My eldest son Aaron Nutting married Julie Lawrence in Halifax, Nova Scotia exactly one week ago. The happy event was celebrated with friends and family who gathered for four days of intense partying, marked by plenty of socializing, dancing, good food and fine wine. Even Hurricane Earl's direct hit on the Maritimes did not dampen the hospitality and high spirits of the wedding entourage.
The rehearsal party was held at the Lawrence family cottage overlooking the Atlantic ocean, with food prepared by Nicholas Nutting, brother of the groom and chef from the Wickaninnish Inn
. Nick brought seven sockeye salmon in his luggage, flying the catch fresh from West coast waters to a sizzling hot East coast grill. He and his skilled assistants Rhonda Rusk and George Wrobel shopped for ingredients at specialty markets and spent a whole day in the kitchen preparing huge platters of zucchini and eggplant, tomato and basil salad, fresh corn and green beans, barbecued pork tenderloin, watermelon and a blueberry custard dessert.
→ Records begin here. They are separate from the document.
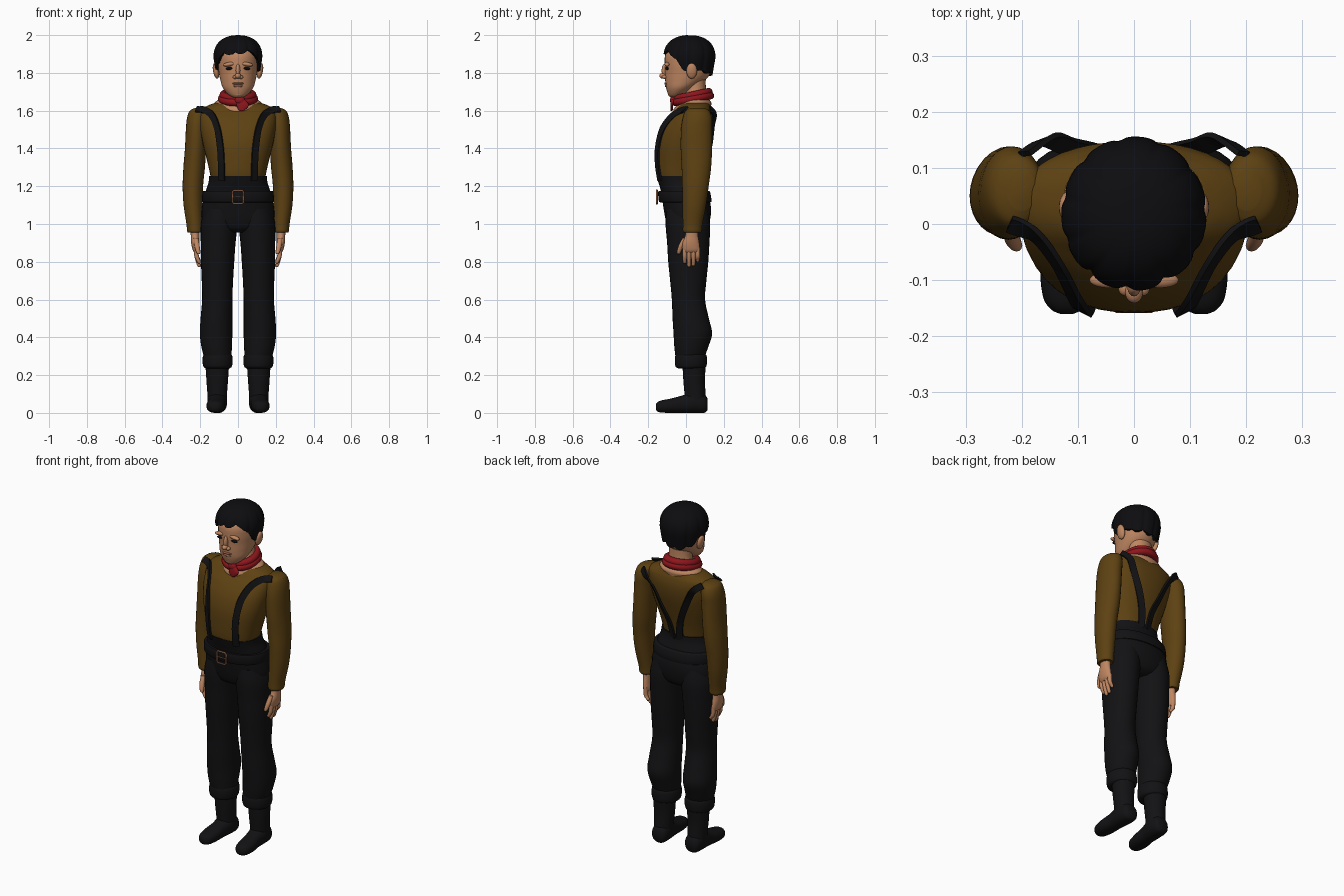
import bpy, bmesh
from math import sin, cos, pi, radians, copysign
from mathutils import Vector, Matrix

if "Cube" in bpy.data.objects:
    bpy.data.objects.remove(bpy.data.objects["Cube"])
made = []


def material(name, rgb):
    m = bpy.data.materials.new(name)
    m.use_nodes = True
    m.diffuse_color = (*rgb, 1)
    m.node_tree.nodes["Principled BSDF"].inputs["Base Color"].default_value = (*rgb, 1)
    return m


SKIN = material("skin", (0.52, 0.24, 0.12))
SHIRT = material("brown cloth", (0.11, 0.053, 0.006))
BLACK = material("black cloth", (0.006, 0.006, 0.007))
HAIR = material("black hair", (0.004, 0.004, 0.005))
RED = material("red cloth", (0.27, 0.008, 0.012))
BRASS = material("buckle metal", (0.32, 0.14, 0.07))
LIPS = material("lips", (0.36, 0.14, 0.08))


def finish(name, bm, mat):
    bmesh.ops.recalc_face_normals(bm, faces=bm.faces)
    me = bpy.data.meshes.new(name)
    bm.to_mesh(me)
    bm.free()
    me.materials.append(mat)
    ob = bpy.data.objects.new(name, me)
    bpy.context.collection.objects.link(ob)
    made.append(ob)
    return ob


def spline(rows, steps=5):
    """Catmull-Rom interpolation through rows of numbers."""
    out = []
    for i in range(len(rows) - 1):
        a, b = rows[max(i - 1, 0)], rows[i]
        c, d = rows[i + 1], rows[min(i + 2, len(rows) - 1)]
        for k in range(steps):
            t = k / steps
            out.append(tuple(
                q + t / 2 * (r - p + t * (2 * p - 5 * q + 4 * r - s + t * (3 * (q - r) + s - p)))
                for p, q, r, s in zip(a, b, c, d)))
    return out + [tuple(rows[-1])]


def skin_rings(bm, rings, cap=True):
    loops = [[bm.verts.new(co) for co in ring] for ring in rings]
    n = len(loops[0])
    for a, b in zip(loops, loops[1:]):
        for i in range(n):
            bm.faces.new((a[i], a[(i + 1) % n], b[(i + 1) % n], b[i]))
    if cap:
        bm.faces.new(loops[0])
        bm.faces.new(loops[-1])


def loft(name, rows, mat, power=2.0, n=28, side=1, along_y=False, steps=5):
    """Stack of oval rings: (level, centre x, centre y, half width, half depth)."""
    rings = []
    for lv, cx, cy, rx, ry in spline(rows, steps):
        ring = []
        for i in range(n):
            a = 2 * pi * i / n
            u = cx * side + rx * copysign(abs(cos(a)) ** (2 / power), cos(a))
            v = cy + ry * copysign(abs(sin(a)) ** (2 / power), sin(a))
            ring.append((u, lv, v) if along_y else (u, v, lv))
        rings.append(ring)
    bm = bmesh.new()
    skin_rings(bm, rings)
    return finish(name, bm, mat)


def ball(name, loc, size, mat, tilt=0):
    bm = bmesh.new()
    bmesh.ops.create_uvsphere(bm, u_segments=20, v_segments=12, radius=1)
    bm.transform(Matrix.Translation(loc) @ Matrix.Rotation(tilt, 4, 'Y') @ Matrix.Diagonal((*size, 1)))
    return finish(name, bm, mat)


def ring_tube(name, path, radius, mat, n=10):
    """Closed round tube through a loop of points."""
    pts = [Vector(p) for p in path]
    mid = sum(pts, Vector()) / len(pts)
    axis = (pts[0] - mid).cross(pts[len(pts) // 4] - mid).normalized()
    rings = []
    for i, p in enumerate(pts + pts[:1]):
        k = i % len(pts)
        tan = pts[(k + 1) % len(pts)] - pts[k - 1]
        out = tan.cross(axis).normalized()
        rings.append([p + radius * (out * cos(2 * pi * j / n) + axis * sin(2 * pi * j / n)) for j in range(n)])
    bm = bmesh.new()
    skin_rings(bm, rings, cap=False)
    bmesh.ops.remove_doubles(bm, verts=bm.verts, dist=1e-5)
    return finish(name, bm, mat)


# Shirt body, open neckline and neck
TORSO = [(1.2, 0, -.03, .135, .105), (1.25, 0, -.035, .145, .118), (1.32, 0, -.03, .16, .128),
         (1.42, 0, -.015, .185, .14), (1.5, 0, .005, .2, .138), (1.56, 0, .025, .205, .122),
         (1.6, 0, .04, .2, .1), (1.625, 0, .045, .165, .085), (1.64, 0, .05, .125, .075)]
loft("shirt_body", TORSO, SHIRT, power=2.3, n=40)
loft("neck", [(1.58, 0, .03, .07, .08), (1.6, 0, .03, .095, .097), (1.625, 0, .04, .12, .093),
              (1.645, 0, .05, .122, .083), (1.675, 0, .05, .08, .062), (1.72, 0, .05, .066, .055),
              (1.8, 0, .05, .066, .055)], SKIN)

# Trousers top and belt
loft("trouser_waist", [(.955, 0, .01, .06, .07), (.975, 0, .01, .14, .1), (1.02, 0, .01, .188, .117),
                       (1.09, 0, .006, .19, .126), (1.17, 0, -.01, .172, .122), (1.22, 0, -.025, .156, .121),
                       (1.255, 0, -.032, .153, .124)], BLACK, power=2.2, n=40)
loft("belt", [(1.115, 0, -.004, .184, .134), (1.122, 0, -.004, .19, .14), (1.168, 0, -.01, .188, .138),
              (1.175, 0, -.01, .182, .132)], BLACK, power=2.2, n=40, steps=2)
corners = [(sx * x, -.154, 1.143 + sz * z) for sx, sz, order in
           ((1, 1, 1), (-1, 1, -1), (-1, -1, 1), (1, -1, -1))
           for x, z in ((.03, .025), (.023, .035))[::order]]
ring_tube("buckle_frame", corners, .005, BRASS, n=8)
loft("buckle_prong", [(-.028, 0, 0, .003, .003), (.028, 0, 0, .003, .003)], BRASS, n=8).matrix_world = \
    Matrix.Translation((0, -.153, 1.143)) @ Matrix.Rotation(pi / 2, 4, 'Y')


def strap(name, points, face, side):
    """Flat band lying on the shirt; a missing y is taken from the shirt surface."""
    surface = spline(TORSO, 12)
    pts = []
    for x, y, z in points:
        if y is None:
            _, _, cy, rx, ry = min(surface, key=lambda r: abs(r[0] - z))
            y = cy + face * (ry * max(0, 1 - (x / rx) ** 2.3) ** (1 / 2.3) + .009)
        pts.append((x, y, z))
    pts = [Vector((x * side, y, z)) for x, y, z in spline(pts, 6)]
    bm = bmesh.new()
    rows = []
    for i, p in enumerate(pts):
        tan = pts[min(i + 1, len(pts) - 1)] - pts[max(i - 1, 0)]
        nor = p - Vector((0, .02, min(p.z, 1.5)))
        w = tan.cross(nor).normalized()
        nor = w.cross(tan).normalized()
        rows.append([p + w * .018 * a + nor * .005 * b for a, b in ((-1, -1), (1, -1), (1, 1), (-1, 1))])
    skin_rings(bm, rows)
    finish(name, bm, BLACK)


# Parts that come in pairs
for side, label in ((1, "left"), (-1, "right")):
    strap(label + "_front_strap", [(.222, .0, 1.608), (.175, None, 1.602), (.135, None, 1.57), (.108, None, 1.5),
                                   (.093, None, 1.4), (.088, None, 1.31), (.086, None, 1.23)], -1, side)
    strap(label + "_back_strap", [(.195, .125, 1.61), (.155, .15, 1.58), (.115, None, 1.52), (.07, None, 1.42),
                                  (.035, None, 1.33), (.022, None, 1.23)], 1, side)
    loft(label + "_sleeve", [(1.615, .2, .06, .025, .035), (1.6, .208, .06, .047, .062), (1.56, .215, .06, .055, .077),
                             (1.5, .22, .056, .056, .082), (1.4, .225, .055, .056, .083), (1.3, .232, .055, .057, .078),
                             (1.2, .239, .05, .054, .07), (1.1, .238, .044, .05, .062), (1.0, .23, .035, .043, .052),
                             (.965, .228, .033, .042, .05), (.955, .228, .033, .037, .045)], SHIRT, side=side)
    loft(label + "_palm", [(.98, .227, .032, .026, .032), (.94, .227, .03, .023, .034), (.9, .226, .025, .022, .045),
                           (.865, .222, .027, .019, .046), (.85, .22, .027, .012, .042)], SKIN, side=side)
    for i, tip in enumerate((.79, .772, .777, .8)):
        y = -.007 + .023 * i
        loft(f"{label}_finger_{i + 1}", [(.875, .222, y, .012, .012), (.83, .219, y, .012, .0115),
                                         (tip + .01, .207, y, .01, .01), (tip, .205, y, .005, .005)],
             SKIN, n=12, side=side)
    loft(label + "_thumb", [(.925, .222, -.005, .013, .014), (.885, .217, -.026, .014, .014),
                            (.85, .21, -.038, .011, .011), (.84, .208, -.04, .005, .006)], SKIN, n=12, side=side)
    loft(label + "_trouser_leg", [(1.08, .092, .006, .085, .11), (1.0, .1, .01, .097, .118), (.9, .105, .012, .092, .112),
                                  (.8, .108, .012, .088, .106), (.7, .109, .012, .083, .096), (.6, .11, .013, .08, .088),
                                  (.5, .114, .025, .084, .096), (.42, .116, .036, .086, .102),
                                  (.35, .113, .028, .081, .09), (.3, .108, .022, .073, .078)], BLACK, side=side)
    loft(label + "_trouser_cuff", [(.235, .108, .026, .062, .066), (.245, .108, .026, .075, .081),
                                   (.275, .108, .026, .08, .085), (.305, .108, .026, .076, .082),
                                   (.318, .108, .026, .062, .068)], BLACK, side=side)
    loft(label + "_boot_shaft", [(.04, .11, .05, .05, .055), (.1, .11, .048, .052, .056), (.17, .11, .043, .057, .057),
                                 (.26, .11, .043, .063, .062)], BLACK, side=side)
    loft(label + "_boot_foot", [(.114, .108, .045, .03, .03), (.095, .108, .05, .046, .05), (.04, .11, .056, .052, .056),
                                (-.02, .113, .046, .046, .046), (-.08, .118, .038, .049, .038),
                                (-.13, .12, .034, .042, .032), (-.152, .12, .032, .028, .024),
                                (-.16, .12, .031, .012, .012)], BLACK, power=2.3, side=side, along_y=True)
    ball(label + "_ear", (side * .117, .03, 1.81), (.015, .028, .042), SKIN, tilt=side * .2)
    ball(label + "_eye", (side * .044, -.1, 1.824), (.022, .009, .008), HAIR, tilt=side * .1)
    ball(label + "_brow_ridge", (side * .046, -.1, 1.846), (.034, .014, .011), SKIN, tilt=side * .15)
    ball(label + "_nostril", (side * .016, -.114, 1.778), (.012, .014, .01), SKIN)

# Head and face
loft("head", [(1.67, 0, -.06, .025, .022), (1.685, 0, -.052, .05, .042), (1.72, 0, -.03, .08, .075),
              (1.76, 0, -.005, .093, .105), (1.8, 0, .01, .101, .121), (1.85, 0, .015, .108, .128),
              (1.9, 0, .016, .106, .124), (1.945, 0, .018, .08, .09), (1.965, 0, .018, .03, .04)], SKIN, n=36)
ball("nose_tip", (0, -.121, 1.784), (.016, .02, .015), SKIN)
ball("nose_bridge", (0, -.112, 1.812), (.012, .017, .036), SKIN)
ball("upper_lip", (0, -.103, 1.744), (.031, .012, .007), LIPS)
ball("lower_lip", (0, -.1, 1.731), (.026, .012, .008), LIPS)
ball("chin", (0, -.076, 1.69), (.03, .02, .018), SKIN)

# Hair: lobes fanning out from the crown, with a higher edge over the face
edge = spline([(0, 1.895), (35, 1.9), (55, 1.865), (75, 1.82), (90, 1.808), (105, 1.825), (130, 1.795), (180, 1.785)], 8)
rings = []
N, LEVELS = 110, 14
for j in range(1, LEVELS + 2):
    s = min(j / LEVELS, 1)
    ring = []
    for i in range(N):
        a = 2 * pi * i / N - pi
        lobe = abs(sin(5.5 * a + .6 * s))
        low = min(edge, key=lambda e: abs(e[0] - abs(a) * 180 / pi))[1] + .014 * (1 - lobe) + .006 * sin(3 * a)
        z = 2 - (2 - low) * (1 - cos(s * pi / 2))
        h = (z - 1.88) / .12
        r = (1 - h ** 2.4) ** (1 / 2.2) if h > 0 else 1 + .15 * h
        r *= 1 - .06 * s * (1 - lobe) ** 2
        if j > LEVELS:
            r *= .84
        ring.append((.13 * r * sin(a), .018 - .138 * r * cos(a), z))
    rings.append(ring)
bm = bmesh.new()
skin_rings(bm, rings, cap=False)
crown = bm.verts.new((0, .018, 1.999))
bm.verts.ensure_lookup_table()
for i in range(N):
    bm.faces.new((crown, bm.verts[i], bm.verts[(i + 1) % N]))
finish("hair", bm, HAIR)

# Neckerchief with knot and hanging corner
angles = [2 * pi * i / 36 for i in range(36)]
for k, (grow, lift) in enumerate(((0, .012), (.008, -.008))):
    ring_tube(f"neckerchief_roll_{k + 1}",
              [((.078 + grow) * cos(a), .036 + (.084 + grow) * sin(a), 1.67 + lift + .018 * sin(a)) for a in angles],
              .021, RED)
ball("neckerchief_knot", (.01, -.068, 1.655), (.027, .017, .022), RED)
loft("neckerchief_corner", [(1.66, .015, -.068, .02, .012), (1.63, .025, -.075, .033, .008),
                            (1.605, .02, -.076, .018, .006), (1.598, .02, -.076, .006, .004)], RED, n=16)

# Smooth shading with sharp edges kept
bpy.ops.object.select_all(action='DESELECT')
for ob in made:
    ob.select_set(True)
bpy.context.view_layer.objects.active = made[0]
bpy.ops.object.shade_smooth_by_angle(angle=radians(50))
The menu was a testament to the quality of seasonal produce, lovingly prepared with an East meets West fusion theme.
The extraordinary B.C. sockeye salmon run this year is a scientific mystery that clearly demonstrates how little is known about fishing in Canada. A record amount of salmon, topping 30 million, returned to the Fraser River this year after a 3 year moratorium on commercial harvesting. Last year, in comparison, yielded only 1.5 million. Was it the cooler water temperatures, or the reduction in sea lice that breed in fish farms that facilitated this windfall? No one is sure, but Canadian chefs are now confident about reintroducing this variety to their menus, and serving it up in style.
Bride and Groom
The bride and groom were married at Pier 21, the historic entry point for groups of immigrants arriving by boat to Canada. For many newcomers, this port marked the end of a long voyage and the beginning of a new life in a foreign land. Safe passage across the Atlantic to Halifax harbour was a transition leading to a host of challenges, opportunities and rewards that may never have been part of their experience had they decided to stay home. On September 5th, I watched my son Aaron standing at the front of the hall, waiting out the few moments before his bride appeared. There was a tangible sense of anticipation in the air, and Aaron displayed a quiet confidence fostered by the certainty of true love, pride and great expectations. He was about to step off the boat, take the plunge and begin a new stage in his life. When the radiant and beautiful Julie glided toward him down the aisle, tears welled up in his eyes (and his mother's.) The assembled guests and extended family witnessed Aaron's poignant emotional passage to the grown-up, demanding, fulfilling role of "husband."
Like the salmon run, love remains a mystery, and no one knows why some marriages blossom for a lifetime and others wither and die. I pray that this young couple will be blessed with many years of steadfast devotion, caring and meaningful experiences. They have so much promise; so much to offer one another.
Quail's Gate, a Canadian Pinot Noir
We toasted the bride and groom with Quail's Gate Pinot Noir
2007 from B.C. This wine has enough gusto to complement the strong flavours of the West Coast salmon. It has a rich ruby red colour, aroma of cherries, chocolate and crushed flowers, a spicy palate followed by tart fruit and cedar notes. The estate winery in the Okanagan Valley is owned and operated by the Stewart family, whose ancestors arrived in Canada and settled in B. C. in the year 1908. A bottle of Quail's Gate Pinot Noir costs $24.99 (Canadian dollars).
Sails in the harbour, Halifax, Nova Scotia